■ Data supplied:
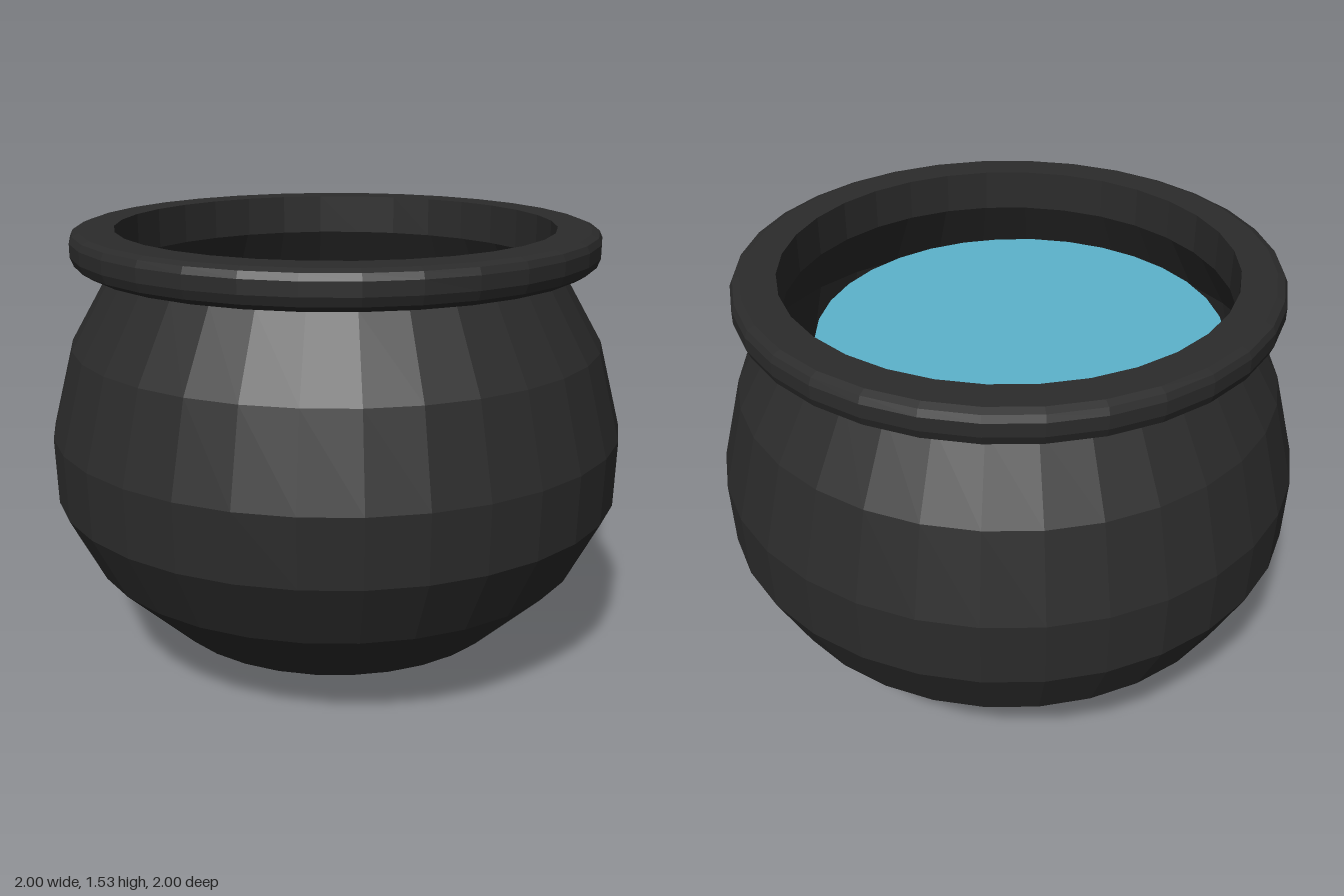
import * as THREE from 'three';

const SIDES = 32;

// Turned part from [radius, height] pairs
function turned(name, profile, material) {
  const points = profile.map(([r, y]) => new THREE.Vector2(r, y));
  const mesh = new THREE.Mesh(new THREE.LatheGeometry(points, SIDES), material);
  mesh.name = name;
  return mesh;
}

export function createModel() {
  const iron = new THREE.MeshStandardMaterial({ color: 0x2b2b2b, flatShading: true, side: THREE.DoubleSide });
  const blue = new THREE.MeshStandardMaterial({ color: 0x5cb3cc, side: THREE.DoubleSide });
  const group = new THREE.Group();
  group.name = 'cauldron';

  // Thin-walled round belly with a flat base
  group.add(turned('pot', [
    [0, 0], [0.355, 0], [0.63, 0.135], [0.88, 0.38],
    [0.995, 0.61], [1, 0.84], [0.92, 1.14], [0.775, 1.39],
  ], iron));

  // Heavy lip with rounded outer edges and an upright inner wall
  const rim = turned('rim', [
    [0.755, 1.39], [0.78, 1.388], [0.86, 1.405], [0.893, 1.425], [0.905, 1.455],
    [0.905, 1.5], [0.895, 1.522], [0.87, 1.532], [0.755, 1.532], [0.755, 1.39],
  ], iron);
  rim.position.x = -0.003;
  group.add(rim);

  // Liquid surface, set slightly toward the front
  const liquid = new THREE.Mesh(new THREE.CircleGeometry(0.697, SIDES), blue);
  liquid.name = 'liquid';
  liquid.rotation.x = -Math.PI / 2;
  liquid.position.set(-0.003, 1.27, 0.05);
  group.add(liquid);

  return group;
}
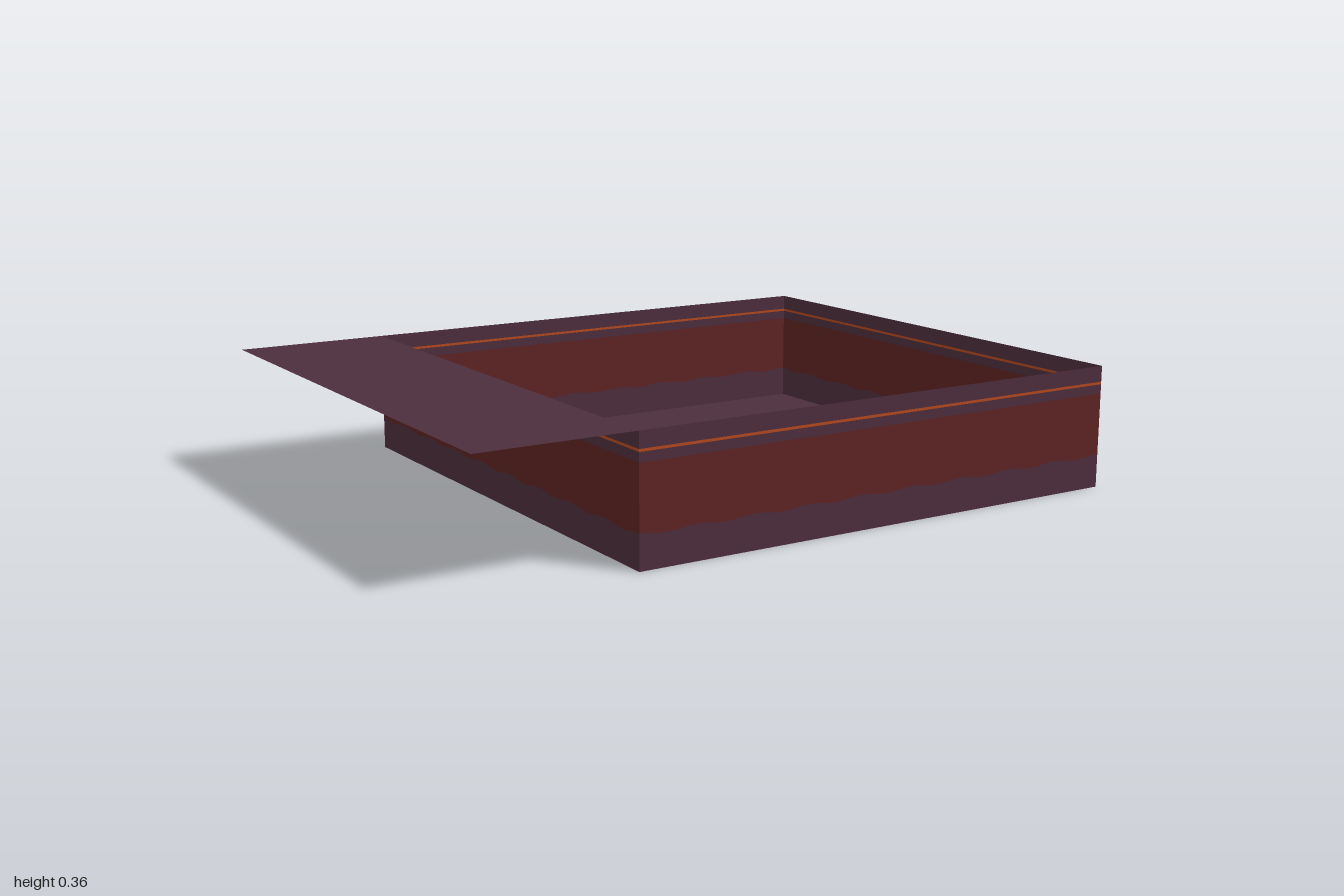
import * as THREE from 'three';

const mat = (name, color) => {
  const m = new THREE.MeshStandardMaterial({ color, side: THREE.DoubleSide });
  m.name = name;
  return m;
};

export function createModel() {
  const plum = mat('plum', 0x4d2e3c);
  const red = mat('darkRed', 0x5e2222);
  const orange = mat('orange', 0xb4481f);
  const SIZE = 1.55, HEIGHT = 0.357, CX = 0.225;

  // Horizontal band of a unit panel (x -0.5..0.5, y 0..1); edges are height functions
  const band = (low, high) => {
    const n = 72, pts = [];
    for (let i = 0; i <= n; i++) pts.push(new THREE.Vector2(i / n - 0.5, low(i / n)));
    for (let i = n; i >= 0; i--) pts.push(new THREE.Vector2(i / n - 0.5, high(i / n)));
    return new THREE.ShapeGeometry(new THREE.Shape(pts));
  };
  const flat = (y) => () => y;
  const wave = (t) => 0.265 + 0.011 * Math.cos(t * 9 * Math.PI * 2);
  const bands = [
    ['lowerBand', band(flat(0), wave), plum],
    ['redBand', band(wave, flat(0.775)), red],
    ['middleBand', band(flat(0.775), flat(0.85)), plum],
    ['orangeLine', band(flat(0.85), flat(0.871)), orange],
    ['rimBand', band(flat(0.871), flat(1)), plum],
  ];

  // Four banded panels around a square
  const bandedTube = (name, width, height) => {
    const tube = new THREE.Group();
    tube.name = name;
    for (let i = 0; i < 4; i++) {
      const side = new THREE.Group();
      side.name = name + 'Side';
      for (const [label, geometry, material] of bands) {
        const mesh = new THREE.Mesh(geometry, material);
        mesh.name = label;
        mesh.scale.set(width, height, 1);
        mesh.position.z = width / 2;
        side.add(mesh);
      }
      side.rotation.y = i * Math.PI / 2;
      tube.add(side);
    }
    return tube;
  };

  // Horizontal sheet
  const sheet = (name, w, d, x, y) => {
    const mesh = new THREE.Mesh(new THREE.PlaneGeometry(w, d).rotateX(-Math.PI / 2), plum);
    mesh.name = name;
    mesh.position.set(x, y, 0);
    return mesh;
  };

  const model = new THREE.Group();
  model.name = 'openRoom';

  // Walls, floor and the ledge outside the left-hand rim
  const walls = bandedTube('wall', SIZE, HEIGHT);
  walls.position.x = CX;
  model.add(walls, sheet('floor', SIZE, SIZE, CX, 0), sheet('ledge', 0.45, SIZE, -0.775, HEIGHT));

  // Square block leaning from the floor against the wall
  const T = 0.109, L = 0.32;
  const block = bandedTube('leaningBlock', T, L);
  block.add(sheet('blockFoot', T, T, 0, 0), sheet('blockTop', T, T, 0, L));
  block.position.set(-0.237, 0.05, 0);
  block.rotation.z = 1.129;
  model.add(block);

  return model;
}
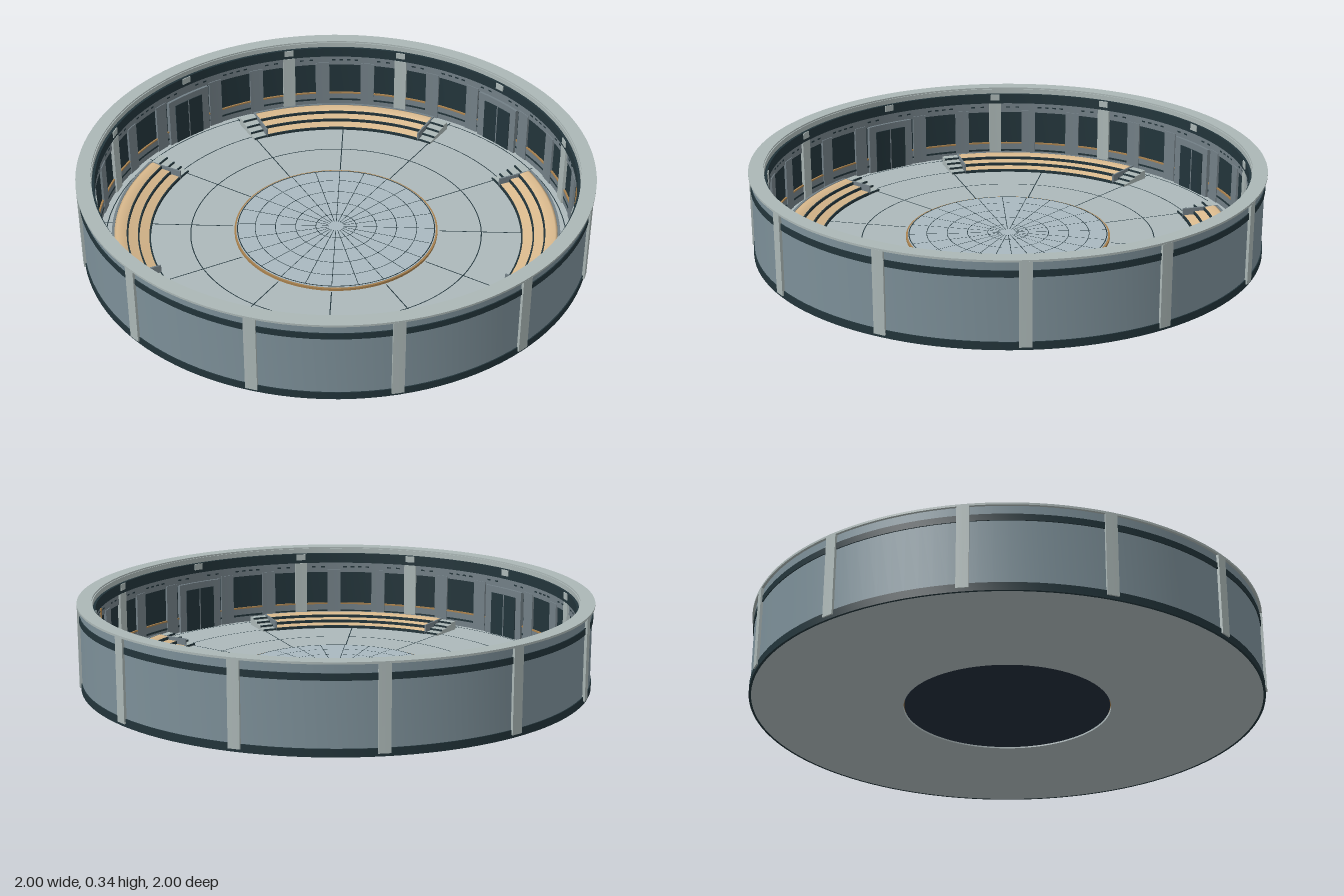
import * as THREE from 'three';
import { toCreasedNormals } from 'three/addons/utils/BufferGeometryUtils.js';

const mat = (name, color, side = THREE.FrontSide) => {
  const m = new THREE.MeshStandardMaterial({ color, side });
  m.name = name;
  return m;
};
const M = {
  floor: mat('pale grey', 0xacb8ba),
  stage: mat('pale blue grey', 0xa9b8bf),
  slate: mat('slate', 0x7c8f98),
  trim: mat('light trim', 0xabb7b6),
  frame: mat('frame grey', 0x727f86),
  dark: mat('dark teal', 0x22343a),
  seat: mat('tan seat', 0xd8b88c, THREE.DoubleSide),
  bronze: mat('bronze', 0xa8814e),
  navy: mat('navy', 0x222c3a),
};
const rad = THREE.MathUtils.degToRad;

export function createModel() {
  const root = new THREE.Group();
  root.name = 'roundArena';

  const add = (name, geo, material, parent = root) => {
    const mesh = new THREE.Mesh(geo, material);
    mesh.name = name;
    parent.add(mesh);
    return mesh;
  };
  const group = (name) => {
    const g = new THREE.Group();
    g.name = name;
    root.add(g);
    return g;
  };

  // Upright extrusion of a flat shape between two heights
  const raise = (shape, y0, y1, curveSegments) => {
    const geo = new THREE.ExtrudeGeometry(shape, { depth: y1 - y0, bevelEnabled: false, curveSegments });
    geo.rotateX(-Math.PI / 2).translate(0, y0, 0);
    return toCreasedNormals(geo, 0.5);
  };
  // Full ring
  const ring = (name, r0, r1, y0, y1, material, parent) => {
    const s = new THREE.Shape().absarc(0, 0, r1, 0, Math.PI * 2, false);
    s.holes.push(new THREE.Path().absarc(0, 0, r0, 0, Math.PI * 2, true));
    return add(name, raise(s, y0, y1, 60), material, parent);
  };
  // Curved block centred on an angle, in degrees
  const arc = (name, r0, r1, y0, y1, centre, half, material, parent) => {
    const a0 = rad(centre - half), a1 = rad(centre + half);
    const s = new THREE.Shape();
    s.absarc(0, 0, r1, a0, a1, false);
    s.absarc(0, 0, r0, a1, a0, true);
    s.closePath();
    return add(name, raise(s, y0, y1, Math.max(2, Math.ceil(half / 2))), material, parent);
  };
  // Thin flat lines set on a floor
  const circleLine = (name, r, w, y, material, parent) => {
    const geo = new THREE.RingGeometry(r - w / 2, r + w / 2, 96).rotateX(-Math.PI / 2);
    add(name, geo, material, parent).position.y = y;
  };
  const radialLine = (name, r0, r1, w, y, deg, material, parent) => {
    const geo = new THREE.PlaneGeometry(r1 - r0, w).rotateX(-Math.PI / 2).translate((r0 + r1) / 2, y, 0);
    add(name, geo, material, parent).rotation.y = rad(deg);
  };

  // Floor and its inlaid lines
  const floor = group('floor');
  ring('floorRing', 0.402, 0.985, 0, 0.02, M.floor, floor);
  for (const r of [0.575, 0.76, 0.91]) circleLine('floorCircle', r, 0.004, 0.0215, M.dark, floor);
  for (let a = 15; a < 360; a += 30) radialLine('floorSeam', 0.41, 0.925, 0.004, 0.0215, a, M.dark, floor);

  // Raised central stage
  const stage = group('stage');
  add('stageTop', new THREE.CylinderGeometry(0.395, 0.395, 0.02, 96), M.stage, stage).position.y = 0.022;
  add('stageUnderside', new THREE.CylinderGeometry(0.398, 0.398, 0.008, 96), M.navy, stage).position.y = 0.008;
  ring('stageEdge', 0.394, 0.402, 0.012, 0.03, M.bronze, stage);
  circleLine('stageBorder', 0.39, 0.004, 0.0335, M.dark, stage);
  for (const r of [0.08, 0.16, 0.24, 0.32]) circleLine('stageCircle', r, 0.0025, 0.0335, M.dark, stage);
  for (let a = 0; a < 360; a += 15) radialLine('stageSeam', 0.03, 0.39, 0.0025, 0.0335, a, M.dark, stage);

  // Outer wall with bands and rim
  const wall = group('wall');
  ring('wallShell', 0.945, 0.99, 0.004, 0.33, M.slate, wall);
  ring('baseBand', 0.985, 0.994, 0, 0.03, M.dark, wall);
  ring('upperBand', 0.985, 0.994, 0.27, 0.295, M.dark, wall);
  ring('rim', 0.944, 1.0, 0.328, 0.336, M.trim, wall);

  // Inside wall layers from top to bottom
  ring('innerRimBand', 0.94, 0.947, 0.31, 0.33, M.trim, wall);
  ring('darkCornice', 0.93, 0.947, 0.268, 0.31, M.dark, wall);
  ring('soffitBand', 0.936, 0.947, 0.225, 0.268, M.frame, wall);
  ring('darkPanels', 0.941, 0.947, 0.085, 0.225, M.dark, wall);
  ring('bronzeRail', 0.934, 0.947, 0.079, 0.085, M.bronze, wall);
  ring('wainscot', 0.936, 0.947, 0.02, 0.079, M.frame, wall);
  ring('wainscotGroove', 0.9345, 0.94, 0.045, 0.053, M.dark, wall);

  // Twelve wall bays: outer pilasters, inner pillars or doors, mullions
  for (let a = 0; a < 360; a += 30) {
    const bay = group('wallBay');
    arc('outerPilaster', 0.985, 1.0, 0.012, 0.33, a, 1.3, M.trim, bay);
    if (a % 90 === 0) {
      arc('doorFrame', 0.925, 0.947, 0.02, 0.228, a, 6.5, M.frame, bay);
      arc('doorPanel', 0.922, 0.93, 0.02, 0.2, a, 4.4, M.dark, bay);
      arc('doorSplit', 0.921, 0.925, 0.02, 0.2, a, 0.15, M.frame, bay);
    } else {
      arc('innerPillar', 0.928, 0.947, 0.02, 0.268, a, 1.6, M.trim, bay);
    }
    arc('corniceBracket', 0.926, 0.947, 0.282, 0.308, a, 1.2, M.trim, bay);
    for (const side of [-1, 1]) {
      arc('mullion', 0.932, 0.947, 0.02, 0.235, a + side * 9, 1.8, M.frame, bay);
      for (const d of [3.5, 6, 12, 14]) {
        arc('soffitLight', 0.9345, 0.94, 0.246, 0.252, a + side * d, 0.5, M.dark, bay);
      }
    }
  }
  arc('bronzePost', 0.932, 0.947, 0.085, 0.26, -45, 0.4, M.bronze, wall);

  // Curved benches: three tiers rising outward, closed ends, stairs at both sides
  const profile = [
    [0.872, 0.02], [0.872, 0.058], [0.862, 0.063], [0.825, 0.06], [0.822, 0.046],
    [0.782, 0.046], [0.779, 0.033], [0.738, 0.033], [0.735, 0.02],
  ].map(([r, y]) => new THREE.Vector2(r, y));
  const START = rad(19), SPAN = rad(52);
  for (let k = 0; k < 4; k++) {
    const bench = group('bench');
    bench.rotation.y = k * Math.PI / 2;
    add('benchTiers', new THREE.LatheGeometry(profile, 24, START, SPAN), M.seat, bench);
    for (const phi of [START, START + SPAN]) {
      add('benchEnd', new THREE.ShapeGeometry(new THREE.Shape(profile)), M.seat, bench).rotation.y = phi - Math.PI / 2;
    }
    for (const [r, y] of [[0.731, 0.02], [0.775, 0.034], [0.818, 0.047]]) {
      arc('tierRiser', r, r + 0.006, y, y + 0.011, -45, 26, M.dark, bench);
    }
    arc('benchBack', 0.872, 0.882, 0.02, 0.06, -45, 26.3, M.frame, bench);
    for (const side of [-1, 1]) {
      const centre = -45 + side * 28.4;
      for (let i = 0; i < 4; i++) {
        const r = 0.732 + i * 0.036, top = 0.029 + i * 0.009;
        arc('stairStep', r, 0.876, 0.02, top, centre, 2.3, M.trim, bench);
        arc('stairNosing', r - 0.002, r + 0.003, top - 0.006, top + 0.001, centre, 2.3, M.dark, bench);
      }
      arc('stairCheek', 0.73, 0.878, 0.02, 0.061, -45 + side * 26.15, 0.25, M.frame, bench);
    }
  }
  return root;
}
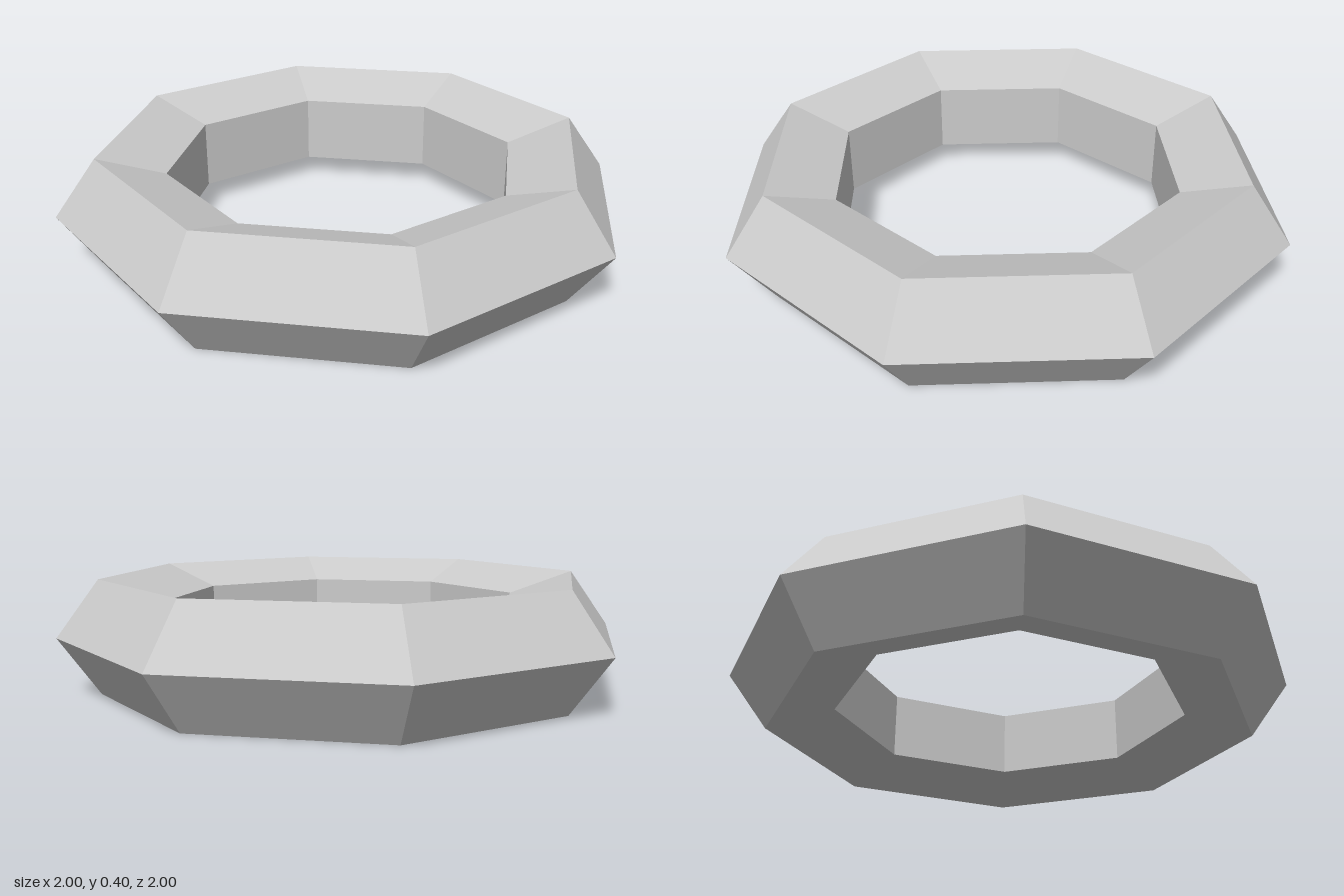
import * as THREE from 'three';

export function createModel() {
  const group = new THREE.Group();
  group.name = 'ringModel';

  // Eight-sided ring with a pentagonal section, point facing outward
  const tubeRadius = 0.21;
  const ringRadius = 1 - tubeRadius;
  const geometry = new THREE.TorusGeometry(ringRadius, tubeRadius, 5, 8);
  geometry.rotateX(-Math.PI / 2);
  geometry.translate(0, tubeRadius * Math.sin(Math.PI * 2 / 5), 0); // rest on y = 0

  const ring = new THREE.Mesh(
    geometry,
    new THREE.MeshStandardMaterial({ color: 0xcccccc, flatShading: true })
  );
  ring.name = 'ring';
  group.add(ring);
  return group;
}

■ Work to be completed:
Please give an exact copy of the entries above, from the line with "const mat = (name, color)" down to the line with "tube.add(side);", inclusive, and nothing else.

■ Answer for this exercise:
const mat = (name, color) => {
  const m = new THREE.MeshStandardMaterial({ color, side: THREE.DoubleSide });
  m.name = name;
  return m;
};

export function createModel() {
  const plum = mat('plum', 0x4d2e3c);
  const red = mat('darkRed', 0x5e2222);
  const orange = mat('orange', 0xb4481f);
  const SIZE = 1.55, HEIGHT = 0.357, CX = 0.225;

  // Horizontal band of a unit panel (x -0.5..0.5, y 0..1); edges are height functions
  const band = (low, high) => {
    const n = 72, pts = [];
    for (let i = 0; i <= n; i++) pts.push(new THREE.Vector2(i / n - 0.5, low(i / n)));
    for (let i = n; i >= 0; i--) pts.push(new THREE.Vector2(i / n - 0.5, high(i / n)));
    return new THREE.ShapeGeometry(new THREE.Shape(pts));
  };
  const flat = (y) => () => y;
  const wave = (t) => 0.265 + 0.011 * Math.cos(t * 9 * Math.PI * 2);
  const bands = [
    ['lowerBand', band(flat(0), wave), plum],
    ['redBand', band(wave, flat(0.775)), red],
    ['middleBand', band(flat(0.775), flat(0.85)), plum],
    ['orangeLine', band(flat(0.85), flat(0.871)), orange],
    ['rimBand', band(flat(0.871), flat(1)), plum],
  ];

  // Four banded panels around a square
  const bandedTube = (name, width, height) => {
    const tube = new THREE.Group();
    tube.name = name;
    for (let i = 0; i < 4; i++) {
      const side = new THREE.Group();
      side.name = name + 'Side';
      for (const [label, geometry, material] of bands) {
        const mesh = new THREE.Mesh(geometry, material);
        mesh.name = label;
        mesh.scale.set(width, height, 1);
        mesh.position.z = width / 2;
        side.add(mesh);
      }
      side.rotation.y = i * Math.PI / 2;
      tube.add(side);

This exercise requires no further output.